▸ **Task statement**: Could you find every line in the records below that contains the word "Vector" and copy it?

▸ **Listed entries**:
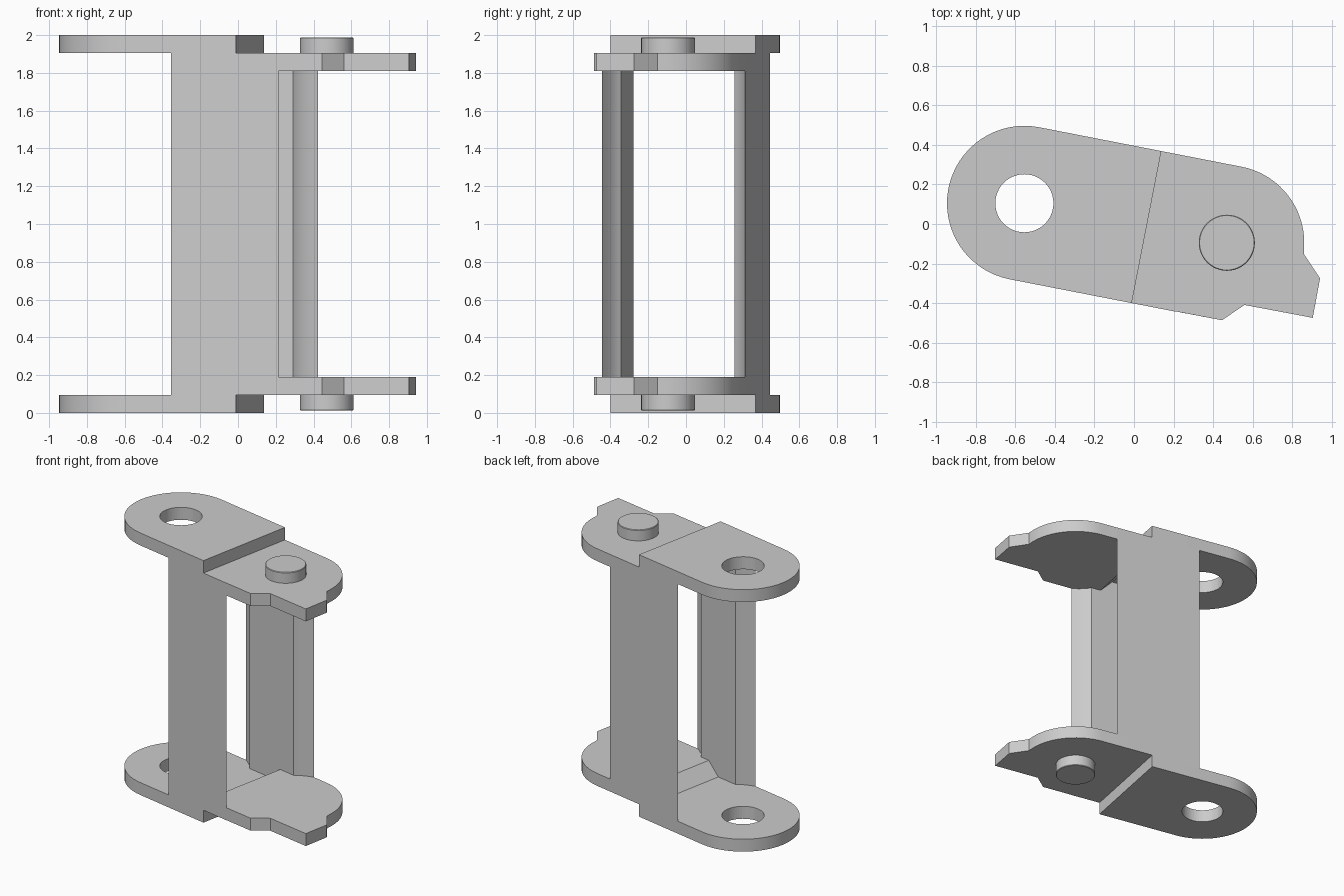
import bpy, bmesh
from math import sin, cos, radians, pi
from mathutils import Vector

if "Cube" in bpy.data.objects:
    bpy.data.objects.remove(bpy.data.objects["Cube"])

EYE = Vector((-0.555, 0.105))           # hole centre
PIN = Vector((0.47, -0.095))            # pin centre
U = (PIN - EYE).normalized()            # along the link
V = Vector((-U.y, U.x))                 # across the link
R = 0.392                               # plate end radius
parts = []


def at(u, v):
    return EYE + U * u + V * v


def arc(c, r, a0, a1, n):
    return [c + Vector((cos(a), sin(a))) * r
            for a in (radians(a0 + (a1 - a0) * i / n) for i in range(n + 1))]


def prism(name, low, z0, z1, high=None):
    """Solid between a lower outline and an (optionally different) upper outline."""
    high = high or low
    bm = bmesh.new()
    a = [bm.verts.new((p.x, p.y, z0)) for p in low]
    b = [bm.verts.new((p.x, p.y, z1)) for p in high]
    bm.faces.new(a)
    bm.faces.new(b)
    for i in range(len(a)):
        j = (i + 1) % len(a)
        bm.faces.new((a[i], a[j], b[j], b[i]))
    bmesh.ops.recalc_face_normals(bm, faces=bm.faces)
    me = bpy.data.meshes.new(name)
    bm.to_mesh(me)
    bm.free()
    ob = bpy.data.objects.new(name, me)
    bpy.context.collection.objects.link(ob)
    parts.append(ob)
    return ob


# Cutter for the hole through both outer plates
bore = prism("bore_cutter", arc(EYE, 0.147, 0, 352.5, 47), -0.1, 2.1)
parts.remove(bore)
bore.hide_render = True
bore.hide_viewport = True
bore.display_type = 'WIRE'

# Outlines
tilt = -11.04
eye_outline = [at(0.63, -R), at(0.63, R)] + arc(EYE, R, 90 + tilt, 270 + tilt, 32)


def hook_outline(start):
    """Pin-end plate with the small tooth at its front corner."""
    tooth = [Vector(p) for p in ((0.445, -0.487), (0.56, -0.41), (0.905, -0.475),
                                 (0.942, -0.275), (0.86, -0.152))]
    return [at(start, -R)] + tooth + arc(PIN, R, -4, 90 + tilt, 18) + [at(start, R)]


# Plates and pin heads, repeated at bottom and top
for label, z, s in (("lower", 0.0, 1), ("upper", 2.0, -1)):
    eye = prism(label + "_outer_plate", eye_outline, z, z + s * 0.095)
    cut = eye.modifiers.new("hole", 'BOOLEAN')
    cut.object = bore
    cut.solver = 'EXACT'
    prism(label + "_inner_plate", hook_outline(0.57), z + s * 0.095, z + s * 0.19,
          hook_outline(0.665))
    head = prism(label + "_pin_head", arc(PIN, 0.142, 0, 352.5, 47),
                 z + s * 0.012, z + s * 0.11)
    bev = head.modifiers.new("edge", 'BEVEL')
    bev.width = 0.004
    bev.segments = 1


# Side walls with concave ends that clear the neighbouring rollers
def wall(name, side, u0, u1):
    vo, t, d = R, 0.08, 0.12
    left, right = [], []
    for i in range(7):
        f = i / 6
        e = d * (f + 0.12 * sin(pi * f))
        v = side * (vo - t * f)
        left.append(at(u0 + e, v))
        right.append(at(u1 - e, v))
    prism(name, left + right[::-1], 0.095, 1.905)


wall("front_wall", -1, 0.28, 0.86)
wall("back_wall", 1, 0.24, 0.92)

# Smooth the round edges, keep corners sharp
bpy.ops.object.select_all(action='DESELECT')
for ob in parts:
    ob.select_set(True)
bpy.context.view_layer.objects.active = parts[0]
bpy.ops.object.shade_smooth_by_angle(angle=radians(30))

▸ **Task answer**:
from mathutils import Vector
EYE = Vector((-0.555, 0.105))           # hole centre
PIN = Vector((0.47, -0.095))            # pin centre
V = Vector((-U.y, U.x))                 # across the link
    return [c + Vector((cos(a), sin(a))) * r
    tooth = [Vector(p) for p in ((0.445, -0.487), (0.56, -0.41), (0.905, -0.475),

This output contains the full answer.